Kitsune Statues: By Fumihiko Ueno, CC BY 3.0, https://commons.wikimedia.org/w/index.php?curid=53780452 By Dariusz Jemielniak ("Pundit") - Own work, CC BY-SA 3.0, https://commons.wikimedia.org/w/index.php?curid=33860187

Tori Gates: By Hiroki Masaki - 編集者撮影, Public Domain, https://commons.wikimedia.org/w/index.php?curid=6321212 By Rdsmith4 - Own work, CC BY-SA 2.5, https://commons.wikimedia.org/w/index.php?curid=67543 By Reggaeman - Own work, CC BY-SA 3.0, https://commons.wikimedia.org/w/index.php?curid=7659017 By 663highland - Own work, CC BY 2.5, https://commons.wikimedia.org/w/index.php?curid=1308124 Inari paintings: By Ogata Gekkō (1859-1920) - (1) Gallery Dutta, Geneva, inventory 2/1. (2) Ukiyo-e.org [1], Public Domain, https://commons.wikimedia.org/w/index.php?curid=286349 https://commons.wikimedia.org/w/index.php?curid=317445 https://commons.wikimedia.org/w/index.php?curid=626913

Kitsune images: By Utagawa Kuniyoshi - http://visipix.com/search/search.php?userid=1616934267&q=%272aAuthors/K/Kuniyoshi%201797-1861%2C%20Utagawa%2C%20Japan%27&s=17&l=en&u=2&ub=1&k=1, Public Domain, https://commons.wikimedia.org/w/index.php?curid=317096 By Shiretoko-Shari Tourist Association, Attribution, https://commons.wikimedia.org/w/index.php?curid=361 https://bulbapedia.bulbagarden.net/wiki/Vulpix_(Pok%C3%A9mon) https://villains.fandom.com/wiki/Kurama_(Naruto)?file=Kurama_Render.png Omamori images: Public Domain, https://en.wikipedia.org/w/index.php?curid=14182567 By Leongboy1 - Own work, Public Domain, https://commons.wikimedia.org/w/index.php?curid=5048916

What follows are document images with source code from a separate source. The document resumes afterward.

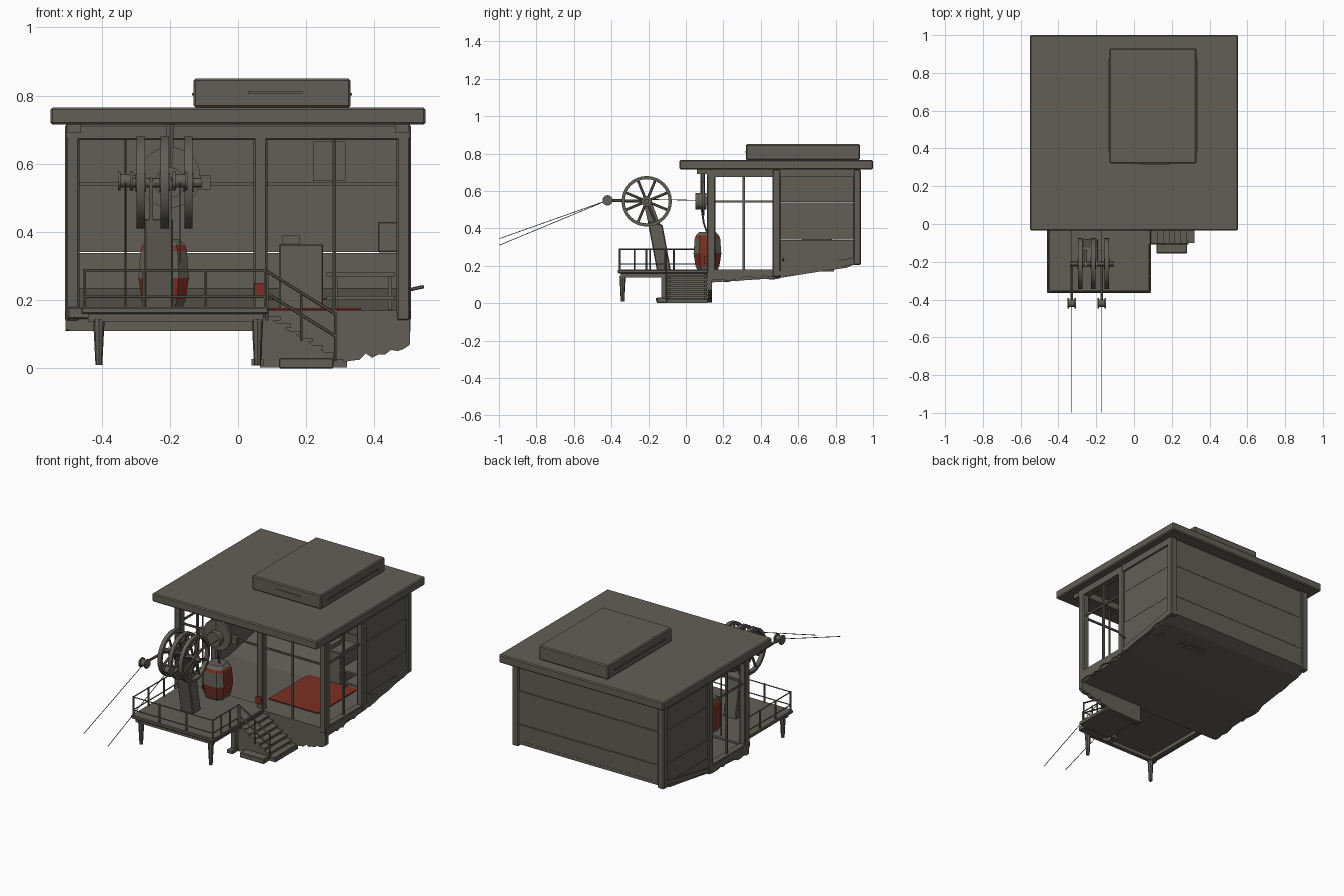
import bpy, bmesh, math, random
from mathutils import Vector

random.seed(4)
if "Cube" in bpy.data.objects:
    bpy.data.objects.remove(bpy.data.objects["Cube"])


def material(name, rgb):
    m = bpy.data.materials.new(name)
    m.use_nodes = True
    m.diffuse_color = (*rgb, 1)
    m.node_tree.nodes["Principled BSDF"].inputs["Base Color"].default_value = (*rgb, 1)
    return m


GREY = material("weathered grey", (0.12, 0.113, 0.092))
RED = material("rust red", (0.2, 0.03, 0.017))


def finish(name, bm, mat=GREY, bevel=0, smooth=False):
    bmesh.ops.recalc_face_normals(bm, faces=bm.faces)
    me = bpy.data.meshes.new(name)
    bm.to_mesh(me)
    bm.free()
    me.materials.append(mat)
    ob = bpy.data.objects.new(name, me)
    bpy.context.scene.collection.objects.link(ob)
    if bevel:
        mod = ob.modifiers.new("soft_edges", "BEVEL")
        mod.width, mod.segments = bevel, 1
    if smooth:
        bpy.ops.object.select_all(action="DESELECT")
        ob.select_set(True)
        bpy.context.view_layer.objects.active = ob
        bpy.ops.object.shade_smooth_by_angle()
    return ob


def box(name, x, y, z, mat=GREY, bevel=0):
    bm = bmesh.new()
    bmesh.ops.create_cube(bm, size=1)
    for v in bm.verts:
        v.co = [r[0] + (c + 0.5) * (r[1] - r[0]) for c, r in zip(v.co, (x, y, z))]
    return finish(name, bm, mat, bevel)


def rod(name, a, b, r, sides=6, r2=None):
    a, b = Vector(a), Vector(b)
    bm = bmesh.new()
    bmesh.ops.create_cone(bm, cap_ends=True, segments=sides, radius1=r,
                          radius2=r if r2 is None else r2, depth=(b - a).length)
    turn = (b - a).to_track_quat("Z", "Y")
    for v in bm.verts:
        v.co = turn @ v.co + (a + b) / 2
    return finish(name, bm, smooth=sides > 8)


def prism(name, pts, axis, lo, hi, bevel=0):
    """Extrude an outline: (y, z) along x, or (x, z) along y."""
    place = (lambda u, w: (lo, u, w)) if axis == "x" else (lambda u, w: (u, lo, w))
    bm = bmesh.new()
    face = bm.faces.new([bm.verts.new(place(*p)) for p in pts])
    new = bmesh.ops.extrude_face_region(bm, geom=[face])["geom"]
    step = Vector((hi - lo, 0, 0)) if axis == "x" else Vector((0, hi - lo, 0))
    bmesh.ops.translate(bm, vec=step, verts=[g for g in new if isinstance(g, bmesh.types.BMVert)])
    return finish(name, bm, bevel=bevel)


def ragged(a, b, n, depth):
    """Broken edge from a to b, ends included."""
    a, b = Vector(a), Vector(b)
    return [a.lerp(b, i / n) + Vector((0, random.uniform(-depth, depth))) for i in range(n + 1)]


# Roof and raised hatch
box("roof", (-0.55, 0.55), (-0.035, 1), (0.715, 0.765), bevel=0.006)
box("roof_hatch", (-0.13, 0.33), (0.32, 0.93), (0.765, 0.85), bevel=0.006)
box("hatch_front_slot", (0.03, 0.19), (0.315, 0.32), (0.805, 0.812))
for x in (-0.135, 0.33):
    box("hatch_hinge", (x, x + 0.005), (0.38, 0.87), (0.8, 0.808))

# Floor slab with a rising broken underside
bottom = [(0.12, 0.11), (0.5, 0.135), (0.72, 0.17), (0.86, 0.19), (0.93, 0.22)]
prism("floor_slab", bottom + [(0.93, 0.24), (0.6, 0.17), (0.12, 0.17)], "x", -0.495, 0.495)
for side in (-1, 1):
    edge = ragged((0.12, 0.12), (0.5, 0.14), 14, 0.014) + ragged((0.53, 0.145), (0.93, 0.22), 9, 0.008)
    prism("ragged_skirt", edge + [(0.93, 0.25), (0.5, 0.172), (0.12, 0.172)], "x", 0.488 * side, 0.506 * side)
prism("front_apron", [(0.07, 0.005)] + ragged((0.3, 0.015), (0.505, 0.065), 11, 0.011)
      + [(0.505, 0.17), (0.07, 0.17)], "y", 0.115, 0.14)
box("front_sill", (-0.5, 0.08), (0.1, 0.16), (0.145, 0.18), bevel=0.005)
box("floor_mat", (0.03, 0.36), (0.25, 0.63), (0.171, 0.177), RED)
box("rear_mat", (0.05, 0.3), (0.72, 0.86), (0.2, 0.206), RED)

# Walls made of stacked boards
rows = [(0.22, 0.338), (0.341, 0.538), (0.541, 0.712)]
for i, (lo, hi) in enumerate(rows):
    box("back_board", (-0.48, 0.48), (0.905 + 0.002 * i, 0.928 - 0.002 * i), (lo, hi))
    for s in (-1, 1):
        box("side_board", (s * 0.475, s * (0.497 - 0.002 * i)), (0.5, 0.92), (lo, hi))
for s in (-1, 1):
    prism("lower_side_board", [(0.5, 0.14), (0.72, 0.172), (0.92, 0.215), (0.92, 0.23), (0.5, 0.23)],
          "x", s * 0.475, s * 0.499)
    box("rear_corner_post", (s * 0.465, s * 0.507), (0.895, 0.935), (0.205, 0.715), bevel=0.005)
    box("side_post", (s * 0.468, s * 0.507), (0.462, 0.505), (0.14, 0.715), bevel=0.005)
    box("front_corner_post", (s * 0.465, s * 0.505), (0.112, 0.158), (0.14, 0.715), bevel=0.005)
    box("side_beam", (s * 0.465, s * 0.505), (0.112, 0.93), (0.675, 0.718))
    box("side_sill", (s * 0.47, s * 0.505), (0.15, 0.47), (0.162, 0.18))
    box("side_rail", (s * 0.483, s * 0.491), (0.15, 0.47), (0.538, 0.549))
    box("side_mullion", (s * 0.481, s * 0.493), (0.303, 0.315), (0.17, 0.69))
    box("bracket", (s * 0.46, s * 0.5), (0.06, 0.115), (0.69, 0.715))

# Front frame
box("front_beam", (-0.5, 0.5), (0.112, 0.15), (0.67, 0.715), bevel=0.004)
box("middle_post", (0.046, 0.086), (0.112, 0.155), (0.15, 0.7), bevel=0.005)
for lo, hi in ((-0.47, 0.05), (0.08, 0.47)):
    box("front_rail", (lo, hi), (0.13, 0.14), (0.537, 0.547))
rod("front_mullion", (-0.33, 0.135, 0.17), (-0.33, 0.135, 0.69), 0.003)
rod("stair_side_mullion", (0.282, 0.12, 0.05), (0.282, 0.12, 0.69), 0.006)
box("red_sign", (0.048, 0.084), (0.1, 0.111), (0.21, 0.25), RED)

# Furniture against the rear
box("cabinet", (0.12, 0.25), (0.62, 0.78), (0.17, 0.365), bevel=0.004)
box("cabinet_lid", (0.13, 0.18), (0.64, 0.74), (0.365, 0.39))
box("wall_box", (0.41, 0.474), (0.62, 0.78), (0.34, 0.43), bevel=0.004)
box("notice_board", (0.22, 0.315), (0.89, 0.906), (0.55, 0.665))
for z in (0.2, 0.27):
    box("bench_shelf", (0.26, 0.46), (0.6, 0.8), (z, z + 0.012))
for x in (0.28, 0.44):
    box("bench_leg", (x, x + 0.012), (0.61, 0.79), (0.17, 0.27))
rod("side_handle", (0.5, 0.52, 0.23), (0.545, 0.52, 0.24), 0.005)

# Front deck on legs
box("deck", (-0.46, 0.09), (-0.365, 0.12), (0.16, 0.18), bevel=0.004)
box("deck_front_beam", (-0.44, 0.075), (-0.35, -0.325), (0.138, 0.162))
for x in (-0.42, 0.045):
    box("deck_side_beam", (x, x + 0.025), (-0.35, 0.12), (0.138, 0.162))
    rod("deck_leg", (x + 0.012, -0.34, 0.01), (x + 0.012, -0.34, 0.145), 0.01, 8, 0.017)
box("deck_rear_leg", (0.045, 0.07), (-0.13, -0.1), (0.01, 0.14))
box("deck_rear_footing", (0.04, 0.075), (-0.16, -0.1), (0.008, 0.028))

# Deck railing
corners = [(-0.45, 0.08), (-0.45, -0.355), (0.08, -0.355), (0.08, -0.11)]
for (x1, y1), (x2, y2) in zip(corners, corners[1:]):
    for z in (0.21, 0.288):
        rod("deck_rail", (x1, y1, z), (x2, y2, z), 0.0035)
    for t in (0, 0.33, 0.67, 1):
        x, y = x1 + (x2 - x1) * t, y1 + (y2 - y1) * t
        rod("rail_post", (x, y, 0.17), (x, y, 0.292), 0.005)

# Stairs going down towards the left
steps = 7
for i in range(steps):
    x, z = 0.085 + 0.031 * i, 0.152 - 0.021 * i
    box("stair_tread", (x, x + 0.04), (-0.1, 0.115), (z - 0.012, z))
    box("stair_riser", (x, x + 0.006), (-0.09, 0.11), (z - 0.022, z - 0.01))
for y in (-0.098, 0.1):
    prism("stair_side", [(0.065, 0.003), (0.3, 0.003), (0.3, 0.02), (0.085, 0.15), (0.065, 0.15)], "y", y, y + 0.012)
box("stair_landing", (0.1, 0.32), (-0.1, 0.115), (0.002, 0.02))
box("stair_footing", (0.12, 0.28), (-0.155, -0.1), (0.0, 0.03), bevel=0.003)
for lift in (0.07, 0.135):
    rod("stair_handrail", (0.085, -0.105, 0.15 + lift), (0.285, -0.105, 0.025 + lift), 0.0045)
for x, z in ((0.085, 0.14), (0.185, 0.08), (0.285, 0.02)):
    rod("stair_rail_post", (x, -0.105, z), (x, -0.105, z + 0.145), 0.0045)

# Leaning support and cable wheels
prism("wheel_support", [(-0.155, 0.175), (-0.08, 0.175), (-0.125, 0.42), (-0.205, 0.44)], "x", -0.275, -0.19, 0.005)
hub = Vector((0, -0.21, 0.545))
for x in (-0.285, -0.215, -0.145):
    bm = bmesh.new()
    n, rings = 32, []
    for i in range(n):
        a = math.tau * i / n
        rings.append([bm.verts.new((x + dx, hub.y + r * math.cos(a), hub.z + r * math.sin(a)))
                      for dx, r in ((-0.012, 0.118), (-0.012, 0.135), (0.012, 0.135), (0.012, 0.118))])
    for i in range(n):
        p, q = rings[i], rings[(i + 1) % n]
        for k in range(4):
            j = (k + 1) % 4
            bm.faces.new((p[k], p[j], q[j], q[k]))
    finish("cable_wheel_rim", bm, smooth=True)
    for i in range(8):
        a = math.tau * (i + 0.5) / 8
        tip = hub + Vector((x, 0.122 * math.cos(a), 0.122 * math.sin(a)))
        rod("wheel_spoke", hub + Vector((x, 0, 0)), tip, 0.007)
    rod("wheel_hub", hub + Vector((x - 0.015, 0, 0)), hub + Vector((x + 0.015, 0, 0)), 0.028, 16)
rod("wheel_axle", (-0.34, hub.y, hub.z), (-0.105, hub.y, hub.z), 0.014, 12)
for x in (-0.255, -0.2):
    prism("wheel_fork", [(-0.2, 0.42), (-0.13, 0.4), (-0.19, 0.56), (-0.23, 0.56)], "x", x - 0.006, x + 0.006)

# Guide pulleys and cables
for x, end in ((-0.33, 0.345), (-0.17, 0.31)):
    rod("pulley_arm", (x, -0.42, 0.55), (x, -0.21, 0.545), 0.008)
    rod("guide_pulley", (x - 0.014, -0.42, 0.55), (x + 0.014, -0.42, 0.55), 0.02, 14)
    for s in (-1, 1):
        rod("pulley_flange", (x + s * 0.014, -0.42, 0.55), (x + s * 0.022, -0.42, 0.55), 0.028, 14)
    rod("lift_cable", (x, -0.42, 0.55), (x, -0.998, end), 0.002, 5)
    rod("drive_cable", (x, -0.21, 0.555), (x, 0.07, 0.55), 0.002, 5)

# Drive motor behind the wheels
rod("motor_body", (-0.2, 0.05, 0.545), (-0.2, 0.11, 0.545), 0.045, 16)
rod("motor_disc", (-0.2, 0.085, 0.56), (-0.2, 0.1, 0.56), 0.09, 20)
box("motor_mount", (-0.33, -0.08), (0.1, 0.125), (0.525, 0.565))
rod("motor_hanger", (-0.2, 0.09, 0.56), (-0.2, 0.09, 0.715), 0.012)
rod("motor_hose_upper", (-0.2, 0.085, 0.5), (-0.2, 0.095, 0.43), 0.005)
rod("motor_hose_lower", (-0.2, 0.095, 0.43), (-0.2, 0.115, 0.37), 0.005)

# Small red cabin with grey window band and roof
levels = [(0.172, 0.052), (0.2, 0.064), (0.265, 0.074), (0.345, 0.068), (0.362, 0.062), (0.38, 0.045)]
bm = bmesh.new()
loops = []
for z, r in levels:
    c = r * 0.6
    loops.append([bm.verts.new((-0.218 + u, 0.115 + v, z)) for u, v in
                  ((r, -c), (r, c), (c, r), (-c, r), (-r, c), (-r, -c), (-c, -r), (c, -r))])
for a, b in zip(loops, loops[1:]):
    for i in range(8):
        bm.faces.new((a[i], a[(i + 1) % 8], b[(i + 1) % 8], b[i]))
bm.faces.new(loops[0])
bm.faces.new(loops[-1])
cabin = finish("cabin", bm, RED)
cabin.data.materials.append(GREY)
for f in cabin.data.polygons:
    window = 0.27 < f.center.z < 0.34 and abs(f.normal.x) < 0.8
    f.material_index = int(window or f.center.z > 0.365 or f.center.z < 0.19)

Sources for Inari, folklore, Omamori, and Fushimi Inari Shrine: https://matcha-jp.com/en/284 https://www.sarehprice.com/blog/kitsune-inari-mythology http://yokai.com/kitsune/ https://www.tokyoweekender.com/2015/05/japanese-lucky-charms-the-guide-to-omamori/ https://www.tofugu.com/japan/kitsune-yokai-fox/